### BRIEF
Print each entry again exactly as written, and keep the pictures out.

### RAW DATA
================================

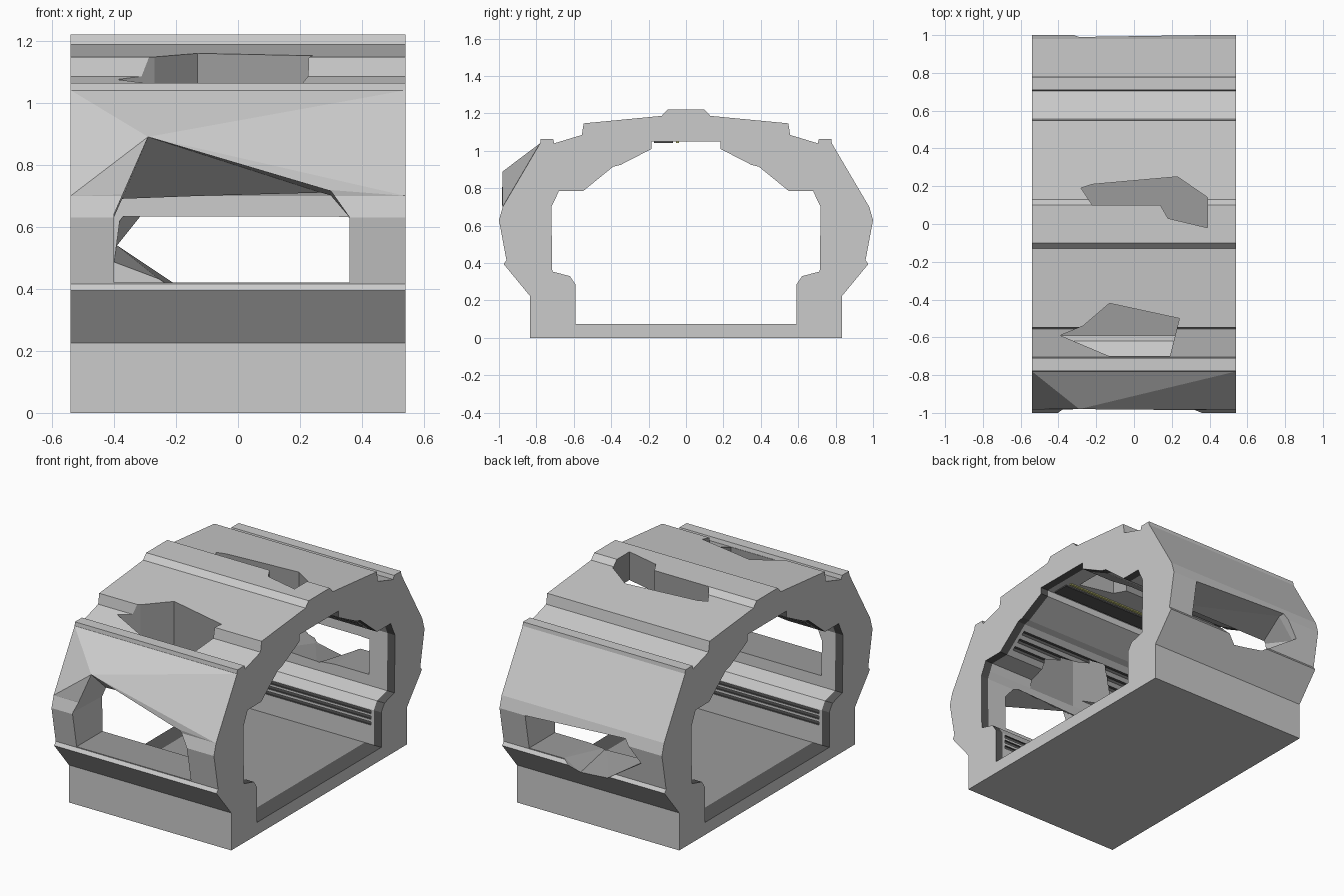
import bpy, bmesh

cube = bpy.data.objects.get("Cube")
if cube:
    bpy.data.objects.remove(cube, do_unlink=True)

HALF = 0.54  # half length of the segment
SHELL, WORN, TRIM, LAMP = range(4)


def material(name, r, g, b):
    mat = bpy.data.materials.new(name)
    mat.use_nodes = True
    mat.diffuse_color = (r, g, b, 1)
    mat.node_tree.nodes["Principled BSDF"].inputs["Base Color"].default_value = (r, g, b, 1)
    return mat


MATS = [material("light grey", 0.6, 0.6, 0.6), material("worn grey", 0.33, 0.33, 0.33),
        material("dark trim", 0.1, 0.1, 0.1), material("lamp yellow", 0.6, 0.6, 0.2)]


def finish(name, bm, rule=None):
    """Make an object; rule(centre, normal) picks each face's material."""
    bmesh.ops.recalc_face_normals(bm, faces=bm.faces)
    bm.normal_update()
    if rule:
        for f in bm.faces:
            f.material_index = rule(f.calc_center_median(), f.normal)
    me = bpy.data.meshes.new(name)
    bm.to_mesh(me)
    bm.free()
    for mat in MATS:
        me.materials.append(mat)
    ob = bpy.data.objects.new(name, me)
    bpy.context.collection.objects.link(ob)
    return ob


def loft(name, rings, rule=None, triangulate=True):
    """Closed solid through rings that have equal point counts."""
    bm = bmesh.new()
    rows = [[bm.verts.new(p) for p in ring] for ring in rings]
    n = len(rows[0])
    for a, b in zip(rows, rows[1:]):
        for i in range(n):
            j = (i + 1) % n
            bm.faces.new((a[i], a[j], b[j], b[i]))
    bm.faces.new(rows[0])
    bm.faces.new(rows[-1][::-1])
    if triangulate:
        bmesh.ops.triangulate(bm, faces=bm.faces)
    return finish(name, bm, rule)


def prism(name, half_profile, stations, rule=None):
    """Mirror a (y, z) half profile and extrude it through x stations."""
    pts = half_profile + [(-y, z) for y, z in reversed(half_profile)]
    return loft(name, [[(x, y, z) for y, z in pts] for x in stations], rule, False)


def bar(name, y, z, ry, rz, reach, index):
    ring = [(y - ry, z - rz), (y + ry, z - rz), (y + ry, z + rz), (y - ry, z + rz)]
    return loft(name, [[(x, *p) for p in ring] for x in (-reach, reach)],
                lambda c, n: index, False)


def combine(target, tool, op):
    mod = target.modifiers.new(op, 'BOOLEAN')
    mod.operation, mod.object, mod.solver = op, tool, 'EXACT'
    dg = bpy.context.evaluated_depsgraph_get()
    me = bpy.data.meshes.new_from_object(target.evaluated_get(dg))
    target.modifiers.clear()
    target.data = me
    bpy.data.objects.remove(tool, do_unlink=True)


# Outer hull of the segment
outer = [(0.835, 0), (0.835, 0.225), (0.975, 0.395), (0.96, 0.415), (1.0, 0.63),
         (0.98, 0.70), (0.78, 1.04), (0.777, 1.063), (0.71, 1.063), (0.705, 1.04),
         (0.557, 1.085), (0.547, 1.147), (0.13, 1.187), (0.10, 1.22)]
shell = prism("tunnel_shell", outer, (-HALF, HALF))

# Hood that swells out of the front wall
bm = bmesh.new()
for p in [(-0.29, -0.98, 0.89), (0.28, -0.985, 0.72), (-0.4, -0.75, 0.8), (0.4, -0.75, 0.8)]:
    bm.verts.new(p)
for x in (-0.539, 0.539):
    bm.verts.new((x, -0.981, 0.70))
    bm.verts.new((x, -0.781, 1.04))
bmesh.ops.convex_hull(bm, input=bm.verts)
combine(shell, finish("front_hood", bm), 'UNION')

# Passage with a worn floor and dark trim just inside both ends
inner = [(0.59, 0.075), (0.59, 0.285), (0.62, 0.33), (0.715, 0.355), (0.72, 0.70),
         (0.70, 0.74), (0.68, 0.785), (0.55, 0.785), (0.39, 0.915), (0.35, 0.925),
         (0.185, 1.01), (0.185, 1.05)]


def passage_rule(c, n):
    on_floor = n.z < -0.9 and c.z < 0.1
    if abs(c.x) > 0.47 or (on_floor and abs(c.x) > 0.4):
        return TRIM
    return WORN if on_floor else SHELL


combine(shell, prism("passage_cutter", inner, (-0.7, -0.49, -0.43, 0.43, 0.49, 0.7),
                     passage_rule), 'DIFFERENCE')

# Dark grooves along the lower walls and the ceiling slopes
for side in (-1, 1):
    for y, z in [(0.59, 0.2), (0.59, 0.235), (0.59, 0.268), (0.51, 0.818), (0.47, 0.85),
                 (0.43, 0.883)]:
        combine(shell, bar("groove_cutter", side * y, z, 0.01, 0.01, 0.47, TRIM), 'DIFFERENCE')


def sill_rule(c, n):
    return WORN if n.z < -0.5 else SHELL


# Broken opening in the front wall, its top sloping down inwards
front_out = [(-0.4, 0.42), (-0.4, 0.64), (-0.29, 0.89), (0.3, 0.715), (0.36, 0.63), (0.36, 0.42)]
front_in = [(-0.4, 0.42), (-0.4, 0.63), (-0.38, 0.675), (0.3, 0.7), (0.36, 0.63), (0.36, 0.42)]
combine(shell, loft("front_opening_cutter", [
    [(x, -1.1, z) for x, z in front_out], [(x, -0.98, z) for x, z in front_out],
    [(x, -0.7, z) for x, z in front_in]], sill_rule), 'DIFFERENCE')

# Broken opening in the back wall, dipping into the sill
back = [(0.37, 0.63), (0.37, 0.42), (0.14, 0.42), (0.04, 0.355), (-0.15, 0.38),
        (-0.39, 0.54), (-0.29, 0.665)]
back_in = [(0.37, 0.63), (0.37, 0.42), (0.14, 0.42), (0.04, 0.41), (-0.24, 0.42),
           (-0.4, 0.48), (-0.38, 0.63)]
combine(shell, loft("back_opening_cutter", [
    [(x, 1.1, z) for x, z in back], [(x, 0.95, z) for x, z in back],
    [(x, 0.69, z) for x, z in back_in]], sill_rule), 'DIFFERENCE')

# Two ragged roof holes with worn broken edges
roof_holes = [
    ([(-0.39, -0.59), (-0.27, -0.54), (-0.13, -0.42), (0.24, -0.50), (0.19, -0.70),
      (-0.13, -0.70)], 0.7),
    ([(-0.28, 0.19), (-0.22, 0.21), (0.23, 0.25), (0.39, 0.14), (0.39, -0.02), (0.18, 0.03),
      (0.14, 0.10), (-0.22, 0.10)], 0.93)]
for outline, z_low in roof_holes:
    combine(shell, loft("roof_hole_cutter", [
        [(x, y, z) for x, y in outline] for z in (1.3, z_low)],
        lambda c, n: WORN), 'DIFFERENCE')

# Thin ceiling strips: a lamp line beside a dark plate
bar("ceiling_lamp_strip", -0.045, 1.047, 0.008, 0.004, 0.44, LAMP)
bar("ceiling_dark_plate", -0.12, 1.047, 0.05, 0.004, 0.45, TRIM)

================================

### FINISHED EXERCISE
import bpy, bmesh

cube = bpy.data.objects.get("Cube")
if cube:
    bpy.data.objects.remove(cube, do_unlink=True)

HALF = 0.54  # half length of the segment
SHELL, WORN, TRIM, LAMP = range(4)


def material(name, r, g, b):
    mat = bpy.data.materials.new(name)
    mat.use_nodes = True
    mat.diffuse_color = (r, g, b, 1)
    mat.node_tree.nodes["Principled BSDF"].inputs["Base Color"].default_value = (r, g, b, 1)
    return mat


MATS = [material("light grey", 0.6, 0.6, 0.6), material("worn grey", 0.33, 0.33, 0.33),
        material("dark trim", 0.1, 0.1, 0.1), material("lamp yellow", 0.6, 0.6, 0.2)]


def finish(name, bm, rule=None):
    """Make an object; rule(centre, normal) picks each face's material."""
    bmesh.ops.recalc_face_normals(bm, faces=bm.faces)
    bm.normal_update()
    if rule:
        for f in bm.faces:
            f.material_index = rule(f.calc_center_median(), f.normal)
    me = bpy.data.meshes.new(name)
    bm.to_mesh(me)
    bm.free()
    for mat in MATS:
        me.materials.append(mat)
    ob = bpy.data.objects.new(name, me)
    bpy.context.collection.objects.link(ob)
    return ob


def loft(name, rings, rule=None, triangulate=True):
    """Closed solid through rings that have equal point counts."""
    bm = bmesh.new()
    rows = [[bm.verts.new(p) for p in ring] for ring in rings]
    n = len(rows[0])
    for a, b in zip(rows, rows[1:]):
        for i in range(n):
            j = (i + 1) % n
            bm.faces.new((a[i], a[j], b[j], b[i]))
    bm.faces.new(rows[0])
    bm.faces.new(rows[-1][::-1])
    if triangulate:
        bmesh.ops.triangulate(bm, faces=bm.faces)
    return finish(name, bm, rule)


def prism(name, half_profile, stations, rule=None):
    """Mirror a (y, z) half profile and extrude it through x stations."""
    pts = half_profile + [(-y, z) for y, z in reversed(half_profile)]
    return loft(name, [[(x, y, z) for y, z in pts] for x in stations], rule, False)


def bar(name, y, z, ry, rz, reach, index):
    ring = [(y - ry, z - rz), (y + ry, z - rz), (y + ry, z + rz), (y - ry, z + rz)]
    return loft(name, [[(x, *p) for p in ring] for x in (-reach, reach)],
                lambda c, n: index, False)


def combine(target, tool, op):
    mod = target.modifiers.new(op, 'BOOLEAN')
    mod.operation, mod.object, mod.solver = op, tool, 'EXACT'
    dg = bpy.context.evaluated_depsgraph_get()
    me = bpy.data.meshes.new_from_object(target.evaluated_get(dg))
    target.modifiers.clear()
    target.data = me
    bpy.data.objects.remove(tool, do_unlink=True)


# Outer hull of the segment
outer = [(0.835, 0), (0.835, 0.225), (0.975, 0.395), (0.96, 0.415), (1.0, 0.63),
         (0.98, 0.70), (0.78, 1.04), (0.777, 1.063), (0.71, 1.063), (0.705, 1.04),
         (0.557, 1.085), (0.547, 1.147), (0.13, 1.187), (0.10, 1.22)]
shell = prism("tunnel_shell", outer, (-HALF, HALF))

# Hood that swells out of the front wall
bm = bmesh.new()
for p in [(-0.29, -0.98, 0.89), (0.28, -0.985, 0.72), (-0.4, -0.75, 0.8), (0.4, -0.75, 0.8)]:
    bm.verts.new(p)
for x in (-0.539, 0.539):
    bm.verts.new((x, -0.981, 0.70))
    bm.verts.new((x, -0.781, 1.04))
bmesh.ops.convex_hull(bm, input=bm.verts)
combine(shell, finish("front_hood", bm), 'UNION')

# Passage with a worn floor and dark trim just inside both ends
inner = [(0.59, 0.075), (0.59, 0.285), (0.62, 0.33), (0.715, 0.355), (0.72, 0.70),
         (0.70, 0.74), (0.68, 0.785), (0.55, 0.785), (0.39, 0.915), (0.35, 0.925),
         (0.185, 1.01), (0.185, 1.05)]


def passage_rule(c, n):
    on_floor = n.z < -0.9 and c.z < 0.1
    if abs(c.x) > 0.47 or (on_floor and abs(c.x) > 0.4):
        return TRIM
    return WORN if on_floor else SHELL


combine(shell, prism("passage_cutter", inner, (-0.7, -0.49, -0.43, 0.43, 0.49, 0.7),
                     passage_rule), 'DIFFERENCE')

# Dark grooves along the lower walls and the ceiling slopes
for side in (-1, 1):
    for y, z in [(0.59, 0.2), (0.59, 0.235), (0.59, 0.268), (0.51, 0.818), (0.47, 0.85),
                 (0.43, 0.883)]:
        combine(shell, bar("groove_cutter", side * y, z, 0.01, 0.01, 0.47, TRIM), 'DIFFERENCE')


def sill_rule(c, n):
    return WORN if n.z < -0.5 else SHELL


# Broken opening in the front wall, its top sloping down inwards
front_out = [(-0.4, 0.42), (-0.4, 0.64), (-0.29, 0.89), (0.3, 0.715), (0.36, 0.63), (0.36, 0.42)]
front_in = [(-0.4, 0.42), (-0.4, 0.63), (-0.38, 0.675), (0.3, 0.7), (0.36, 0.63), (0.36, 0.42)]
combine(shell, loft("front_opening_cutter", [
    [(x, -1.1, z) for x, z in front_out], [(x, -0.98, z) for x, z in front_out],
    [(x, -0.7, z) for x, z in front_in]], sill_rule), 'DIFFERENCE')

# Broken opening in the back wall, dipping into the sill
back = [(0.37, 0.63), (0.37, 0.42), (0.14, 0.42), (0.04, 0.355), (-0.15, 0.38),
        (-0.39, 0.54), (-0.29, 0.665)]
back_in = [(0.37, 0.63), (0.37, 0.42), (0.14, 0.42), (0.04, 0.41), (-0.24, 0.42),
           (-0.4, 0.48), (-0.38, 0.63)]
combine(shell, loft("back_opening_cutter", [
    [(x, 1.1, z) for x, z in back], [(x, 0.95, z) for x, z in back],
    [(x, 0.69, z) for x, z in back_in]], sill_rule), 'DIFFERENCE')

# Two ragged roof holes with worn broken edges
roof_holes = [
    ([(-0.39, -0.59), (-0.27, -0.54), (-0.13, -0.42), (0.24, -0.50), (0.19, -0.70),
      (-0.13, -0.70)], 0.7),
    ([(-0.28, 0.19), (-0.22, 0.21), (0.23, 0.25), (0.39, 0.14), (0.39, -0.02), (0.18, 0.03),
      (0.14, 0.10), (-0.22, 0.10)], 0.93)]
for outline, z_low in roof_holes:
    combine(shell, loft("roof_hole_cutter", [
        [(x, y, z) for x, y in outline] for z in (1.3, z_low)],
        lambda c, n: WORN), 'DIFFERENCE')

# Thin ceiling strips: a lamp line beside a dark plate
bar("ceiling_lamp_strip", -0.045, 1.047, 0.008, 0.004, 0.44, LAMP)
bar("ceiling_dark_plate", -0.12, 1.047, 0.05, 0.004, 0.45, TRIM)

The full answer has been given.